If you switch the term “estate” for “stuff,” maybe you will have a better idea of why you need to have an estate plan. If you switch the term “estate” for what is really the most important thing in your life, “family,” then maybe you will have a better idea of why you need to have a total Family Protection Plan. It is so you can have a legally enforceable plan for you, your family and your stuff. Estate & Family Protection planning is not just for millionaires and billionaires, says the Hawaii Reporter in the article “Wills and Trusts for the Rest of Us.” After all, it is not just millionaires and billionaires who die.
There are questions that everyone needs to have an answer to:
- Who do I want to make medical and financial decisions for me, when I can no longer do so for myself?
- Who do I want to care for my minor children or my dependent elderly parents, when I am gone?
- Who do I want to have my earthly possessions, no matter how many or how few?
Even if all you have is a car and some furniture, you will want to decide who gets those and not leave it up to a stranger.
Having a will properly prepared by an estate planning attorney, is one of the most important things you can do as a parent. If you have dependents, whether they are children or adults, you need to have a plan in place for their care, in the event you pass away before they do. That plan is the most basic part of an estate plan: a will.
Without it, your dependents could become wards of the state. The state or the courts will decide what happens to your children or adult dependents. This also opens up the door for possible family fights – especially if your dependents are inheriting something.
Trusts are not just for rich kids. A revocable living trust is a document used as a secure and easy way to have your “stuff” move from you to your beneficiaries, without them having to be subject to probate. With a trust, you get to decide who gets what through the trust, and can even control when they receive an inheritance. You can make the distribution dependent upon completing an important task, like finishing college, or reaching a certain age. You can limit funds to irresponsible children and a properly drafted trust can also help avoid guardianship during your life if you were to become incapacitated. In essence, a trust privatizes your life and helps keep the courts and government out of your life.
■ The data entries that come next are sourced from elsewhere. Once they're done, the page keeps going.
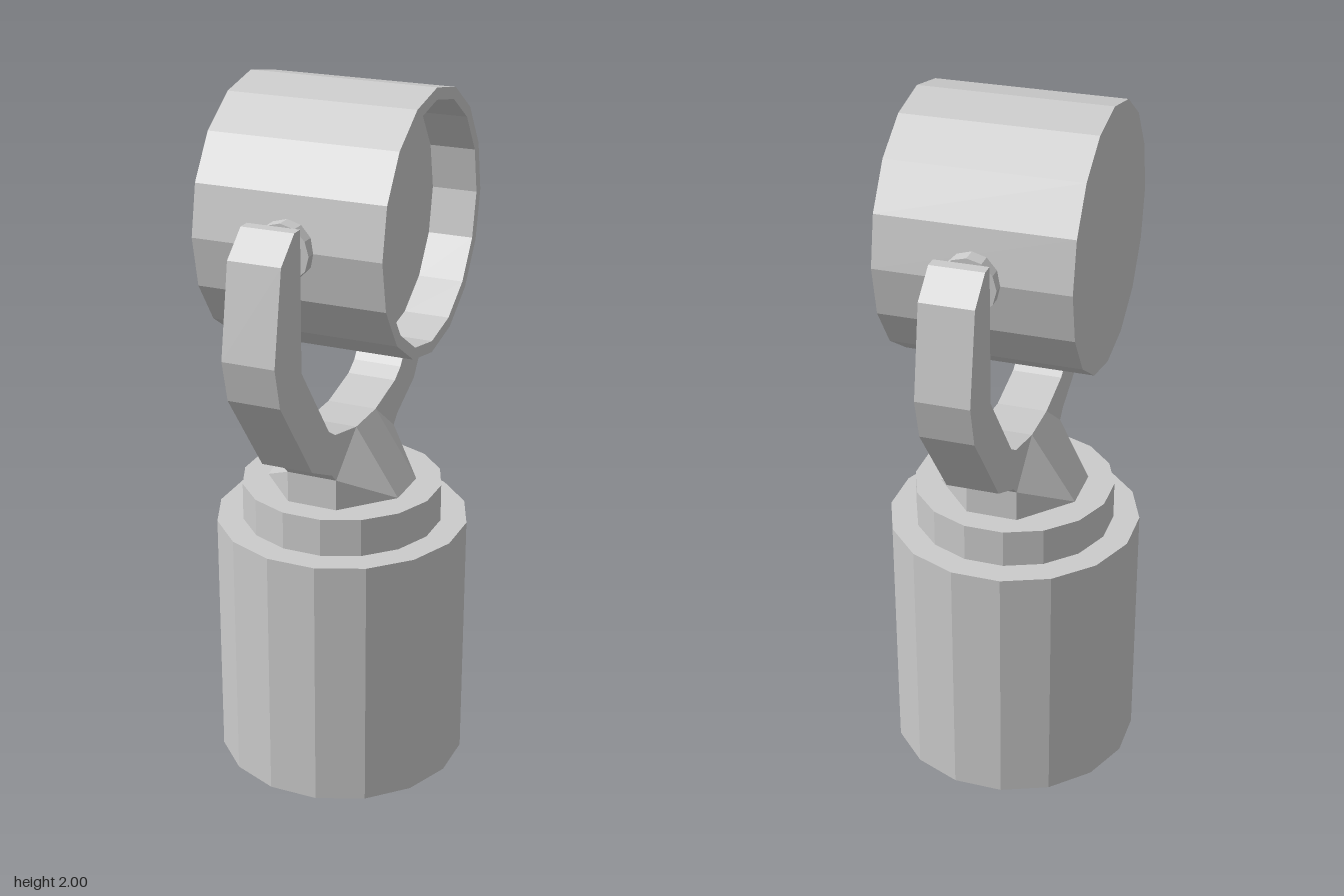
import * as THREE from 'three';

const material = new THREE.MeshStandardMaterial({
  color: 0xcccccc, flatShading: true, side: THREE.DoubleSide,
});

function part(name, geometry, parent) {
  const mesh = new THREE.Mesh(geometry, material);
  mesh.name = name;
  parent.add(mesh);
  return mesh;
}

const points = (list) => list.map(([a, b]) => new THREE.Vector2(a, b));

// Sloping flank of the pedestal on the +x side
function flankGeometry(w) {
  const v = [
    [0.2, 0.855, 0.07], [0.2, 0.855, -0.07],   // 0, 1 foot
    [w, 1.05, -0.07], [w, 1.05, 0.07],         // 2, 3 top
    [w, 0.855, 0.21], [w, 0.945, 0.21],        // 4, 5 front corner
    [w, 0.855, -0.21], [w, 0.945, -0.21],      // 6, 7 back corner
  ];
  const g = new THREE.BufferGeometry();
  g.setAttribute('position', new THREE.Float32BufferAttribute(v.flat(), 3));
  g.setIndex([0, 1, 2, 0, 2, 3, 4, 0, 5, 5, 0, 3, 1, 6, 7, 1, 7, 2]);
  g.computeVertexNormals();
  return g;
}

export function createModel() {
  const model = new THREE.Group();
  model.name = 'spotlight';

  // Hollow base with stepped collar, open underneath
  part('base', new THREE.LatheGeometry(points([
    [0.362, 0], [0.362, 0.745], [0.287, 0.745], [0.287, 0.855], [0, 0.855],
  ]), 16, Math.PI / 16), model);

  // Fork and pedestal core: half outline as (z, y), mirrored
  const half = [
    [0.21, 0.855], [0.21, 0.945], [0.238, 0.972], [0.367, 1.035],
    [0.557, 1.29], [0.585, 1.405], [0.54, 1.655], [0.462, 1.72],
    [0.428, 1.72], [0.428, 1.34], [0.258, 1.11], [0.215, 1.083], [0.07, 1.05],
  ];
  const mirrored = half.map(([z, y]) => [-z, y]).reverse();
  const w = 0.073;
  const fork = new THREE.ExtrudeGeometry(new THREE.Shape(points([...half, ...mirrored])),
    { depth: 2 * w, bevelEnabled: false });
  fork.translate(0, 0, -w);
  fork.rotateY(-Math.PI / 2);
  part('fork', fork, model);

  // Pedestal flanks on both sides of the fork
  for (const turn of [0, Math.PI]) {
    part('pedestalFlank', flankGeometry(w), model).rotation.y = turn;
  }

  // Lamp drum along x, with a recessed face on +x
  const drum = part('lampDrum', new THREE.LatheGeometry(points([
    [0, -0.265], [0.362, -0.265], [0.362, 0.265], [0.33, 0.265], [0.33, 0.135], [0, 0.135],
  ]), 16), model);
  drum.rotation.z = -Math.PI / 2;
  drum.position.y = 1.638;

  // Pivot collars and pins between drum and fork
  for (const s of [1, -1]) {
    const pivot = new THREE.Group();
    pivot.name = 'pivot';
    pivot.position.y = 1.638;
    pivot.rotation.x = s * Math.PI / 2;
    part('pivotCollar', new THREE.CylinderGeometry(0.078, 0.078, 0.06, 12), pivot).position.y = 0.36;
    part('pivotPin', new THREE.CylinderGeometry(0.034, 0.034, 0.06, 12), pivot).position.y = 0.41;
    model.add(pivot);
  }

  return model;
}
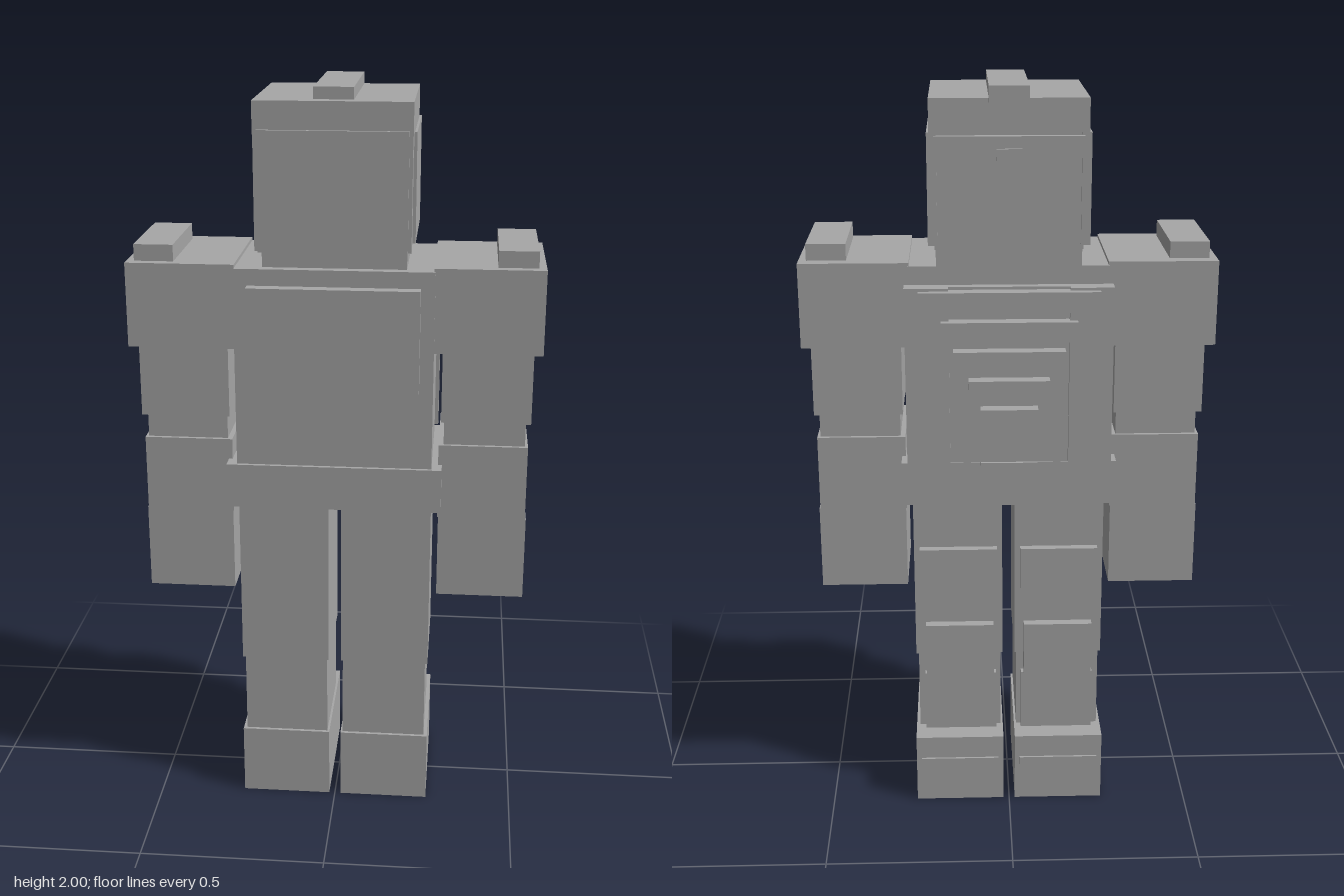
import * as THREE from 'three';

export function createModel() {
  const model = new THREE.Group();
  model.name = 'blockFigure';
  const grey = new THREE.MeshStandardMaterial({ color: 0xa6a6a6 });
  grey.name = 'grey';

  // box given by its limits on each axis
  function box(parent, name, x0, x1, y0, y1, z0, z1) {
    const mesh = new THREE.Mesh(new THREE.BoxGeometry(x1 - x0, y1 - y0, z1 - z0), grey);
    mesh.position.set((x0 + x1) / 2, (y0 + y1) / 2, (z0 + z1) / 2);
    mesh.name = name;
    parent.add(mesh);
  }
  // box centred on x = 0, given by its half width
  const mid = (parent, name, w, y0, y1, z0, z1) => box(parent, name, -w, w, y0, y1, z0, z1);
  // mirrored pair, given by the limits on the left side
  function pair(parent, name, x0, x1, ...rest) {
    box(parent, name + 'Left', x0, x1, ...rest);
    box(parent, name + 'Right', -x1, -x0, ...rest);
  }
  function group(name) {
    const g = new THREE.Group();
    g.name = name;
    model.add(g);
    return g;
  }

  // legs with thigh, knee, shin and toe plates
  const legs = group('legs');
  pair(legs, 'foot', 0.016, 0.262, 0, 0.2, -0.2, 0.163);
  pair(legs, 'toeCap', 0.03, 0.248, 0.02, 0.135, -0.206, -0.198);
  pair(legs, 'lowerLeg', 0.022, 0.252, 0.2, 0.43, -0.125, 0.154);
  pair(legs, 'upperLeg', 0.017, 0.259, 0.43, 0.9, -0.128, 0.16);
  pair(legs, 'shinPlate', 0.035, 0.235, 0.2, 0.375, -0.145, -0.12);
  pair(legs, 'kneePad', 0.042, 0.23, 0.385, 0.535, -0.166, -0.12);
  pair(legs, 'thighPlate', 0.032, 0.243, 0.54, 0.757, -0.15, -0.12);

  // belt and buckle
  const waist = group('waist');
  mid(waist, 'belt', 0.285, 0.9, 1.02, -0.172, 0.195);
  mid(waist, 'buckle', 0.075, 0.905, 1.025, -0.19, -0.16);

  // torso, vest panels and stepped ribs
  const torso = group('torso');
  mid(torso, 'torso', 0.258, 1.02, 1.548, -0.158, 0.185);
  mid(torso, 'chestPanel', 0.25, 1.025, 1.5, -0.182, -0.15);
  pair(torso, 'vestStrip', 0.155, 0.268, 1.03, 1.5, -0.199, -0.15);
  mid(torso, 'backPlate', 0.222, 1.235, 1.505, 0.18, 0.216);
  [0.232, 0.175, 0.145, 0.105, 0.075].forEach((w, i) => {
    const y = 1.44 - i * 0.078;
    mid(torso, 'rib' + (i + 1), w, y, y + 0.053, -0.217, -0.175);
  });
  mid(torso, 'neck', 0.185, 1.54, 1.605, -0.17, 0.16);

  // arms
  const arms = group('arms');
  pair(arms, 'shoulder', 0.255, 0.537, 1.335, 1.557, -0.157, 0.18);
  pair(arms, 'shoulderPad', 0.415, 0.517, 1.55, 1.6, -0.122, 0.155);
  pair(arms, 'upperArm', 0.28, 0.515, 1.14, 1.335, -0.124, 0.154);
  pair(arms, 'elbow', 0.288, 0.502, 1.075, 1.14, -0.108, 0.14);
  pair(arms, 'forearm', 0.275, 0.51, 0.87, 1.075, -0.118, 0.15);
  pair(arms, 'hand', 0.278, 0.513, 0.64, 0.87, -0.114, 0.145);

  // head, hair cap, cheek panels and brow band
  const head = group('head');
  mid(head, 'head', 0.187, 1.595, 1.9, -0.18, 0.2);
  mid(head, 'cap', 0.198, 1.888, 1.97, -0.186, 0.206);
  pair(head, 'capSide', 0.18, 0.197, 1.855, 1.89, 0.125, 0.205);
  mid(head, 'backHair', 0.197, 1.6, 1.89, 0.163, 0.206);
  mid(head, 'backHairPanel', 0.188, 1.598, 1.9, 0.2, 0.215);
  pair(head, 'cheekPanel', 0.18, 0.204, 1.608, 1.888, -0.188, 0.125);
  mid(head, 'browBand', 0.186, 1.83, 1.88, -0.2, -0.175);
  mid(head, 'browGem', 0.032, 1.788, 1.85, -0.208, -0.175);
  mid(head, 'crest', 0.05, 1.96, 2.0, -0.19, 0.17);

  return model;
}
A home, car, jewelry, collectibles, and furniture can also be placed in a trust, with an heir named as the beneficiary of that trust. Everything you own can be held in trust or caught by the trust upon death, even life insurance proceeds. You can continue to use all of the things that are in a trust, while you are living, and upon death, whatever is placed in a trust will be transfer to the people you name as beneficiaries of the trust, without court involvement.
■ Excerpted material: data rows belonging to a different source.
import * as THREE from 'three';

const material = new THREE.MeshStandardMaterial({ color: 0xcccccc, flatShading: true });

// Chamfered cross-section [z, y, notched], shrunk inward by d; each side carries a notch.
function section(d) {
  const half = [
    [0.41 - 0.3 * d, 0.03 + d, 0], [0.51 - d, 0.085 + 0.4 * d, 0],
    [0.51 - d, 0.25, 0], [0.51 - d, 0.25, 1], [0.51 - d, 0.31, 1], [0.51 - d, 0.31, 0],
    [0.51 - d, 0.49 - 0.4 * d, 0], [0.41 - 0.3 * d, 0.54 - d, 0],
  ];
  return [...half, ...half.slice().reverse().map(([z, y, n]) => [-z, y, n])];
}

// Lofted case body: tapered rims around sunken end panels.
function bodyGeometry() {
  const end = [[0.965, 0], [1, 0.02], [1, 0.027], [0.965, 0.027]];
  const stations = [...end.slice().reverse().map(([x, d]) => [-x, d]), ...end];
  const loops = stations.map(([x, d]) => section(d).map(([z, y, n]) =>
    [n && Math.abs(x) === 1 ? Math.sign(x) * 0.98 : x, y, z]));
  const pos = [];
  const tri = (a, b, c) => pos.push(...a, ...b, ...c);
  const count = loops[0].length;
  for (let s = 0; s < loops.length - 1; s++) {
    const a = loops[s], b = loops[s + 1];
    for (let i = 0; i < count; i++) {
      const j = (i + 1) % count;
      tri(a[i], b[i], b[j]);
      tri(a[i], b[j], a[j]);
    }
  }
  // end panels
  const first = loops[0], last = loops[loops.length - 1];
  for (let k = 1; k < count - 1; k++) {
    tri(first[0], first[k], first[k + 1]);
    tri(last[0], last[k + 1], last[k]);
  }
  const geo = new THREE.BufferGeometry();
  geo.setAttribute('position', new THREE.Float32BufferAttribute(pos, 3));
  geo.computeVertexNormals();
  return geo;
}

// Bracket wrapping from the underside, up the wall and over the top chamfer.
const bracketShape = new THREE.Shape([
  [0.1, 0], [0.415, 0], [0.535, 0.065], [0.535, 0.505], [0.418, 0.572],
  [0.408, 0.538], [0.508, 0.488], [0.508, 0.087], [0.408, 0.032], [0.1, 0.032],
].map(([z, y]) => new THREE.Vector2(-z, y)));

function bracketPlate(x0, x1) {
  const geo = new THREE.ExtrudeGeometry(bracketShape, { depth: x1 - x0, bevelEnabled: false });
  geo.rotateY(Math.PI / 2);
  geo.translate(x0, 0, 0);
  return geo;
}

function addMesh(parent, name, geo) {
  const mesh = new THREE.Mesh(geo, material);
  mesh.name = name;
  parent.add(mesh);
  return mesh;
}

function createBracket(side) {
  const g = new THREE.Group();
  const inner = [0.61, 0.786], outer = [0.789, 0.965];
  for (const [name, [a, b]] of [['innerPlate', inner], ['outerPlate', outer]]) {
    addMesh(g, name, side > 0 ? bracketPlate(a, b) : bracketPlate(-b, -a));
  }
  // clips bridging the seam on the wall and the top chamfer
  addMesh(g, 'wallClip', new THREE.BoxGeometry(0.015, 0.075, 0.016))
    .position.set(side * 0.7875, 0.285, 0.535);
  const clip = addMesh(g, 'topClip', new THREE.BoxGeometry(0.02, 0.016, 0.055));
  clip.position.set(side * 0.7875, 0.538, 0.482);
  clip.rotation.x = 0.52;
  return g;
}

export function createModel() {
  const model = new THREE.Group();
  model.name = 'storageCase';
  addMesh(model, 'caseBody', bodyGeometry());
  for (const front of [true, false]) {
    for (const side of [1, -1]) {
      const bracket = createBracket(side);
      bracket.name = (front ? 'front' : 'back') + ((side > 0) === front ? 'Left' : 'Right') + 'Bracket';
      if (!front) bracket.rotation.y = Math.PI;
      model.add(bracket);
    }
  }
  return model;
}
For financial decisions, everyone over the age of 18 needs a Power of Attorney designating a person to make financial decisions for them, in case of incapacity. For medical decisions, you should have a healthcare Power of Attorney. You should also have a document stating your wishes, in the case of a critical illness or injury that clarifies what kind of end-of-life care you want. This is known as a Living Will in some states, an Advance Directive in others and a Directive to Physicians in Texas.
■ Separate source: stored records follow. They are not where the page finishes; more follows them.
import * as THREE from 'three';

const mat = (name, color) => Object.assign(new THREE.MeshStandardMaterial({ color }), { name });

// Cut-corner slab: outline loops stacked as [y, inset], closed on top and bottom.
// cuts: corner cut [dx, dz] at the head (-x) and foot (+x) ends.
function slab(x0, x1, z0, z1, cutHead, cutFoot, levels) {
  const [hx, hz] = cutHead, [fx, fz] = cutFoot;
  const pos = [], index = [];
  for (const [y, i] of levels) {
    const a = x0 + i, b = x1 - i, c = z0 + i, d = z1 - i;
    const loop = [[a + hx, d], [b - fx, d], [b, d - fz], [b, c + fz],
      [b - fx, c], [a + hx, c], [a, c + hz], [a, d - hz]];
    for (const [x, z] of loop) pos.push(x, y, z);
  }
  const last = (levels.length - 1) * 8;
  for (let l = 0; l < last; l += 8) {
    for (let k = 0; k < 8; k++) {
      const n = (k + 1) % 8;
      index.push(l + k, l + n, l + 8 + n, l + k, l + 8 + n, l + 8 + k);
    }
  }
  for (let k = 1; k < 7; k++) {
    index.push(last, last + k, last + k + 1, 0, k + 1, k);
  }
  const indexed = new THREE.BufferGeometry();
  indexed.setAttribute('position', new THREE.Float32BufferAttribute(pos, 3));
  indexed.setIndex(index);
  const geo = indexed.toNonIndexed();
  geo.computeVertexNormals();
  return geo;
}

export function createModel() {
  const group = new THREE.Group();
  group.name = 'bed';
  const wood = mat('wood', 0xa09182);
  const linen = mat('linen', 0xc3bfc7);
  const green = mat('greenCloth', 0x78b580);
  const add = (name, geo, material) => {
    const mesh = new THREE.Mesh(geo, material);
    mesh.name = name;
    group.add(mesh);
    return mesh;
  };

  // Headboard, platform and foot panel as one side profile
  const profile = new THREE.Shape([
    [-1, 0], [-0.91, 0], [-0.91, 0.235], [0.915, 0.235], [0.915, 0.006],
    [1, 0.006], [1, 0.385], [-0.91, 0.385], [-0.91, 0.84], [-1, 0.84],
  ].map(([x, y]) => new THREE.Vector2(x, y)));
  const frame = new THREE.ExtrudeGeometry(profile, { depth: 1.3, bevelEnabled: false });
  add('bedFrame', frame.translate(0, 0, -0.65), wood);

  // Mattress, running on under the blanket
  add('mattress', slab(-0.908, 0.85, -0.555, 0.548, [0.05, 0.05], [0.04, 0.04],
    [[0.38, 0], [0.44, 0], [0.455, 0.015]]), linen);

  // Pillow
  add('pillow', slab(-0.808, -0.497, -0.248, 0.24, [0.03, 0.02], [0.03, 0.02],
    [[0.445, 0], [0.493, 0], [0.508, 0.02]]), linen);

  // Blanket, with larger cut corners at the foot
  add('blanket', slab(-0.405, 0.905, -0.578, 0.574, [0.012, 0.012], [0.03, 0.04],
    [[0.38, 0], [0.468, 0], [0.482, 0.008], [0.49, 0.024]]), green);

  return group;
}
An estate planning attorney can help you create a plan outlining what you want to happen in the case of incapacity and in the case of death. A total Family Protection Plan provides comprehensive coverage for you, your family and your stuff in the event of the unexpected (incapacitation, disability or serious illness/injury) as well as the inevitable (death). One is reasonably likely to occur and the other is a definite. Being prepared is the best thing you can do for yourself and your loved ones, no matter how much “stuff” you have.
Reference: Hawaii Reporter (September 28, 2019) “Wills and Trusts for the Rest of Us.”